“We talked about him getting himself back on the right track with the sport,’’ Harrison said. “And now, just like that it’s all over.’’
Early Saturday morning Hall passed away after getting shot in an alleged robbery in Toledo, according to his father, Leo Hall, Sr. Hall said police are still investigating the details surrounding his son’s death.
Hall, who would have turned 24 on Dec. 13, was a light heavyweight prospect with a record of 8-2 with 7 knockouts. He last fought Earl Newman in 2016, losing a unanimous decision on a card in Reading, Pennsylvania.
Leo, Sr. said his son was planning to get back into the gym in three days to start training for a comeback.
“He was going to go back to Detroit to work with Tony Harrison at his gym and then go down to Washington D.C. to train (at Head Bangers Gym)," he said. “This is just hard on everybody, because he was just getting back into it, getting back on the right track."
Hall injured his wrist in training soon after his fight against Newman and had to take some time off to let it heal. He had continued to work out sporadically with Harrison in Detroit.
Harrison had grown close to Hall in the two years that he worked with Harrison and his father in Detroit – a 30 minutes drive from Toledo. Harrison was still reeling from the news of Hall’s death on Saturday afternoon.
“Surprised isn’t the word,’’ Harrison said. “It was super shocking to hear that he was dead. He had a young daughter who is about a year old. Everybody in Detroit loved him. There wasn’t a person that was around him that didn’t love him. Once the opportunity came up for him to come and train at our gym in Detroit, we did everything together. He was like my little brother.’’
Mike Stafford, the trainer for four-division world champion Adrien Broner and a long-time amateur boxing coach in Ohio, said Hall was an outstanding amateur boxer. He fought on several amateur shows that Stafford, who is from Cincinnati, organized around the state of Ohio.
“I would describe his style as boxer-puncher, but more boxer than puncher,’’ Stafford said. “He was a good kid. I know he was disappointed because he had lost two fights in a row. But he was looking to come back and resume his career. He was trying to get everything back together so he could get back into boxing regularly.’’
Leo, Sr. fondly remembered his son as a fun-loving young man with championship aspirations.

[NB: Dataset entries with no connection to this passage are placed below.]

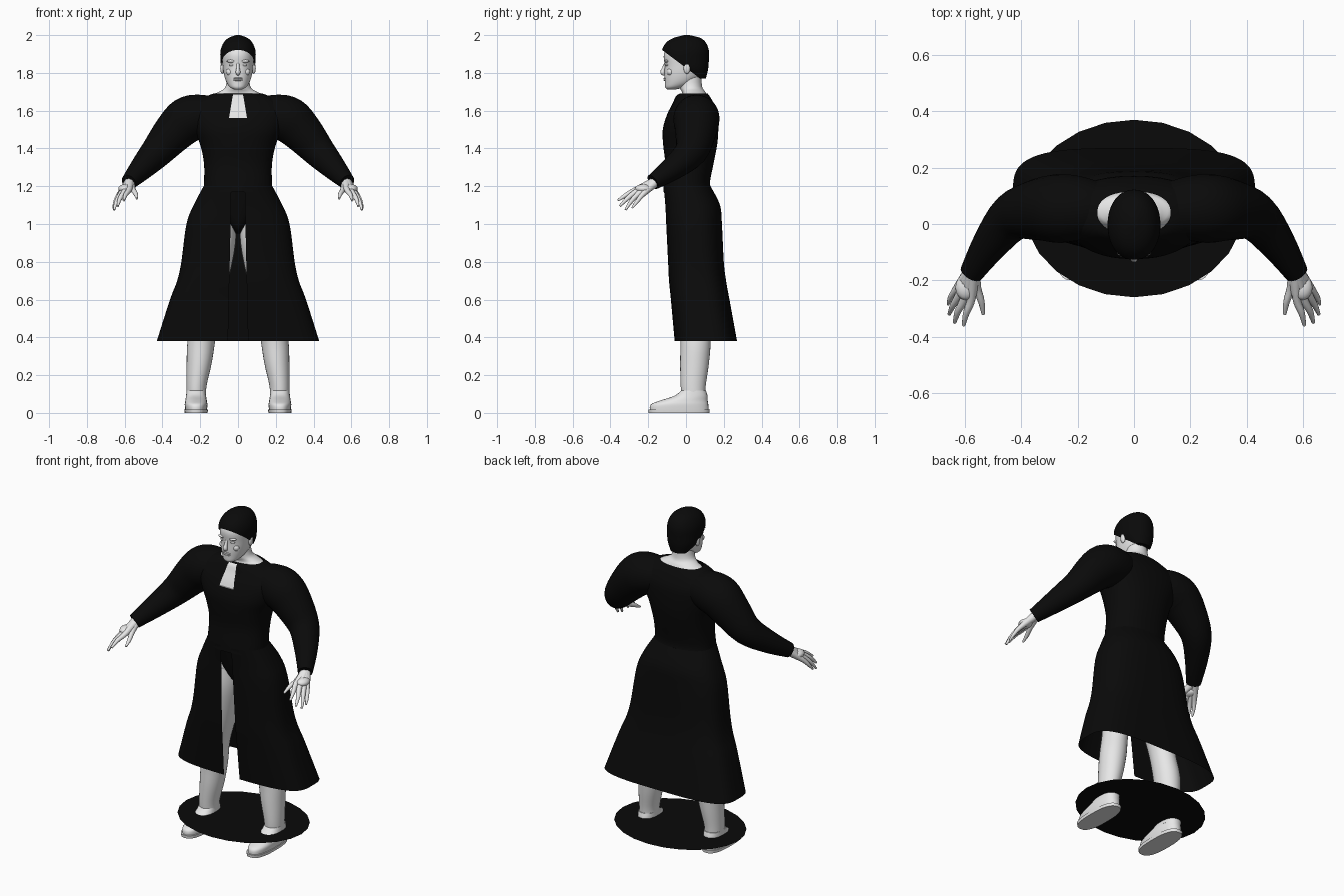
import bpy
import bmesh
import math
from mathutils import Vector

if "Cube" in bpy.data.objects:
    bpy.data.objects.remove(bpy.data.objects["Cube"], do_unlink=True)


def make_material(name, value):
    material = bpy.data.materials.new(name)
    material.use_nodes = True
    colour = (value, value, value, 1)
    material.diffuse_color = colour
    material.node_tree.nodes["Principled BSDF"].inputs["Base Color"].default_value = colour
    return material


BLACK = make_material("black cloth", .003)
PALE = make_material("pale skin", .8)


def smooth_rows(rows, steps=4):
    """Catmull-Rom interpolation between rows of numbers."""
    result = []
    for i in range(len(rows) - 1):
        before, start = rows[max(i - 1, 0)], rows[i]
        end, after = rows[i + 1], rows[min(i + 2, len(rows) - 1)]
        for k in range(steps):
            t = k / steps
            result.append([
                b + t * (c - a) / 2 + t * t * (a - 2.5 * b + 2 * c - d / 2)
                + t ** 3 * (d - a + 3 * (b - c)) / 2
                for a, b, c, d in zip(before, start, end, after)])
    result.append(list(rows[-1]))
    return result


def finish(name, mesh_data, material):
    bmesh.ops.recalc_face_normals(mesh_data, faces=mesh_data.faces)
    mesh = bpy.data.meshes.new(name)
    mesh_data.to_mesh(mesh)
    mesh_data.free()
    mesh.materials.append(material)
    obj = bpy.data.objects.new(name, mesh)
    bpy.context.collection.objects.link(obj)
    bpy.ops.object.select_all(action='DESELECT')
    bpy.context.view_layer.objects.active = obj
    obj.select_set(True)
    bpy.ops.object.shade_smooth_by_angle(angle=math.radians(50))
    return obj


def bridge(name, rings, material, closed=True, caps=True):
    """Join rings of points into a skin."""
    bm = bmesh.new()
    loops = [[bm.verts.new(p) for p in ring] for ring in rings]
    count = len(loops[0])
    for low, high in zip(loops, loops[1:]):
        for i in range(count if closed else count - 1):
            j = (i + 1) % count
            bm.faces.new((low[i], low[j], high[j], high[i]))
    if caps:
        bm.faces.new(loops[0])
        bm.faces.new(loops[-1])
    return finish(name, bm, material)


def loft(name, rows, material, power=2, caps=True, side=1, count=40, steps=4):
    """Upright skin; each row is z, centre x, centre y, half width, half depth."""
    rings = []
    for z, x, y, wide, deep in smooth_rows(rows, steps):
        ring = []
        for i in range(count):
            a = math.tau * i / count
            c, s = math.cos(a), math.sin(a)
            ring.append((side * (x + wide * math.copysign(abs(c) ** (2 / power), c)),
                         y + deep * math.copysign(abs(s) ** (2 / power), s), z))
        rings.append(ring)
    return bridge(name, rings, material, caps=caps)


def tube(name, rows, material, side=1, count=16):
    """Round limb; each row is x, y, z, radius."""
    rows = smooth_rows(rows)
    points = [Vector((side * r[0], r[1], r[2])) for r in rows]
    rings = []
    for i, p in enumerate(points):
        along = (points[min(i + 1, len(points) - 1)] - points[max(i - 1, 0)]).normalized()
        u = along.cross(Vector((0, 1, .3))).normalized()
        v = along.cross(u)
        rings.append([p + rows[i][3] * (u * math.cos(math.tau * k / count)
                                        + v * math.sin(math.tau * k / count))
                      for k in range(count)])
    return bridge(name, rings, material)


def ellipsoid(name, centre, size, material):
    bm = bmesh.new()
    bmesh.ops.create_uvsphere(bm, u_segments=16, v_segments=10, radius=1)
    for v in bm.verts:
        v.co = Vector(centre) + Vector(a * b for a, b in zip(v.co, size))
    return finish(name, bm, material)


# Coat body, open at the collar
TORSO = [(1.17, 0, .01, .185, .13), (1.22, 0, .005, .18, .122), (1.32, 0, .018, .18, .128),
         (1.42, 0, .022, .2, .143), (1.5, 0, .024, .235, .147), (1.58, 0, .034, .26, .134),
         (1.64, 0, .038, .23, .108), (1.675, 0, .036, .17, .09), (1.69, 0, .04, .13, .075)]
loft("coat_body", TORSO, BLACK, power=2.3, caps=False)

# Pale shirt patch on the chest, following the coat front
patch = []
for z, x, y, wide, deep in smooth_rows(TORSO):
    if 1.56 <= z <= 1.685:
        patch.append((z, y - deep - .004))
patch.insert(0, (1.56, patch[0][1] - .005))
bridge("shirt_patch",
       [[(k * (.048 - .17 * (z - 1.56)), y, z) for k in (-1, 0, 1)] for z, y in patch],
       PALE, closed=False, caps=False)

# Long skirt, split at the front and squarer towards the hem
SKIRT = [(1.2, .182, -.12, .13), (1.1, .235, -.11, .18), (1, .273, -.105, .19),
         (.8, .3, -.095, .2), (.7, .322, -.09, .212), (.6, .36, -.08, .23), (.38, .43, -.06, .27)]
skirt_rings = []
for z, wide, front, back in smooth_rows(SKIRT):
    drop = (1.2 - z) / .82
    power = 2.3 + 1.2 * drop
    gap = (.035 + .018 * drop) / wide
    edge = math.asin(gap ** (power / 2))
    ring = []
    for i in range(61):
        a = -math.pi / 2 + edge + (math.tau - 2 * edge) * i / 60
        c, s = math.cos(a), math.sin(a)
        ring.append((wide * math.copysign(abs(c) ** (2 / power), c),
                     (front + back) / 2
                     + (back - front) / 2 * math.copysign(abs(s) ** (2 / power), s), z))
    skirt_rings.append(ring)
bridge("coat_skirt", skirt_rings, BLACK, closed=False, caps=False)

# Dark trunks seen through the split
loft("trunks", [(.95, 0, .03, .012, .05), (.98, 0, .03, .04, .085),
                (1.06, 0, .03, .12, .11), (1.2, 0, .01, .17, .12)], BLACK)

# Flat disc around the ankles
bm = bmesh.new()
bmesh.ops.create_circle(bm, cap_ends=True, segments=24, radius=1)
for v in bm.verts:
    v.co = Vector((v.co.x * .39, .055 + v.co.y * .315, .09))
finish("ground_disc", bm, BLACK)

FINGERS = {
    "index": [(.577, -.262, 1.182, .016), (.595, -.315, 1.155, .012), (.605, -.36, 1.125, .006)],
    "middle": [(.6, -.26, 1.172, .017), (.625, -.31, 1.135, .012), (.637, -.35, 1.095, .006)],
    "ring": [(.618, -.247, 1.163, .016), (.643, -.29, 1.12, .011), (.656, -.32, 1.075, .006)],
    "little": [(.63, -.23, 1.155, .014), (.651, -.262, 1.115, .01), (.66, -.285, 1.085, .005)],
    "thumb": [(.558, -.225, 1.185, .016), (.542, -.275, 1.16, .012), (.535, -.32, 1.135, .006)],
}

for side, label in ((1, "left"), (-1, "right")):
    # Sleeve with a wide shoulder
    tube(label + "_sleeve", [
        (.13, .05, 1.575, .1), (.2, .055, 1.57, .116), (.27, .055, 1.55, .122),
        (.345, .05, 1.48, .108), (.43, .025, 1.382, .086), (.51, -.07, 1.295, .064),
        (.578, -.175, 1.222, .042)], BLACK, side, 28)
    # Hand
    wrist = (.573, -.16, 1.225, .027)
    for finger, rows in FINGERS.items():
        tube(label + "_" + finger + "_finger", [wrist, *rows], PALE, side, 10)
    ellipsoid(label + "_palm", (side * .598, -.225, 1.187), (.036, .045, .024), PALE)
    # Leg
    loft(label + "_leg", [
        (.07, .22, .04, .052, .062), (.14, .22, .038, .053, .066), (.26, .206, .045, .066, .076),
        (.38, .194, .05, .073, .08), (.52, .17, .04, .07, .08), (.7, .135, .035, .084, .095),
        (.9, .105, .03, .093, .108), (1.03, .095, .03, .08, .1)], PALE, side=side, count=28)
    # Shoe and sole
    loft(label + "_shoe", [
        (.015, .222, -.036, .058, .156), (.045, .222, -.034, .06, .152),
        (.065, .222, -.012, .057, .127), (.09, .222, .026, .053, .088),
        (.118, .222, .04, .05, .066)], PALE, 2.4, side=side, count=32)
    loft(label + "_sole", [(0, .222, -.037, .061, .161), (.018, .222, -.037, .063, .163)],
         PALE, 2.6, side=side, count=32, steps=1)
    # Ear and facial relief
    ellipsoid(label + "_ear", (side * .083, .005, 1.825), (.011, .018, .03), PALE)
    ellipsoid(label + "_brow", (side * .034, -.103, 1.862), (.026, .012, .008), PALE)
    ellipsoid(label + "_eye", (side * .033, -.1, 1.842), (.015, .01, .007), PALE)
    ellipsoid(label + "_cheek", (side * .042, -.083, 1.805), (.022, .018, .02), PALE)

# Neck and shoulders inside the collar
loft("neck", [(1.64, 0, .04, .16, .085), (1.682, 0, .045, .138, .066), (1.7, 0, .04, .1, .062),
              (1.73, 0, .025, .065, .06), (1.82, 0, .02, .056, .06)], PALE)

# Head and face
loft("head", [(1.712, 0, -.078, .02, .022), (1.724, 0, -.06, .043, .05),
              (1.75, 0, -.033, .061, .079), (1.79, 0, -.014, .074, .1),
              (1.84, 0, -.006, .081, .107), (1.9, 0, -.004, .084, .113),
              (1.95, 0, 0, .066, .09), (1.975, 0, 0, .03, .04)], PALE, 2.15)
tube("nose", [(0, -.104, 1.86, .007), (0, -.118, 1.825, .009), (0, -.123, 1.802, .013),
              (0, -.11, 1.79, .006)], PALE)
for lip, height in (("upper_lip", 1.771), ("lower_lip", 1.762)):
    ellipsoid(lip, (0, -.108, height), (.025, .012, .005), PALE)
ellipsoid("chin", (0, -.088, 1.73), (.024, .02, .016), PALE)

# Cropped hair, trimmed along a slope from forehead to nape
hair = loft("hair", [(1.77, 0, .06, .055, .045), (1.82, 0, .02, .085, .097),
                     (1.87, 0, 0, .093, .121), (1.92, 0, -.003, .092, .124),
                     (1.96, 0, 0, .076, .105), (1.985, 0, .005, .05, .071),
                     (2, 0, .005, .01, .014)], BLACK, 2.1)
bm = bmesh.new()
bm.from_mesh(hair.data)
bmesh.ops.bisect_plane(bm, geom=bm.verts[:] + bm.edges[:] + bm.faces[:],
                       plane_co=(0, -.125, 1.92), plane_no=(0, .75, 1), clear_inner=True)
bm.to_mesh(hair.data)
bm.free()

“He was just a happy, good kid, who was definitely going to be the light heavyweight champion of the world,’’ he said. “This is really just tearing everybody up.’’
- Tony Harrison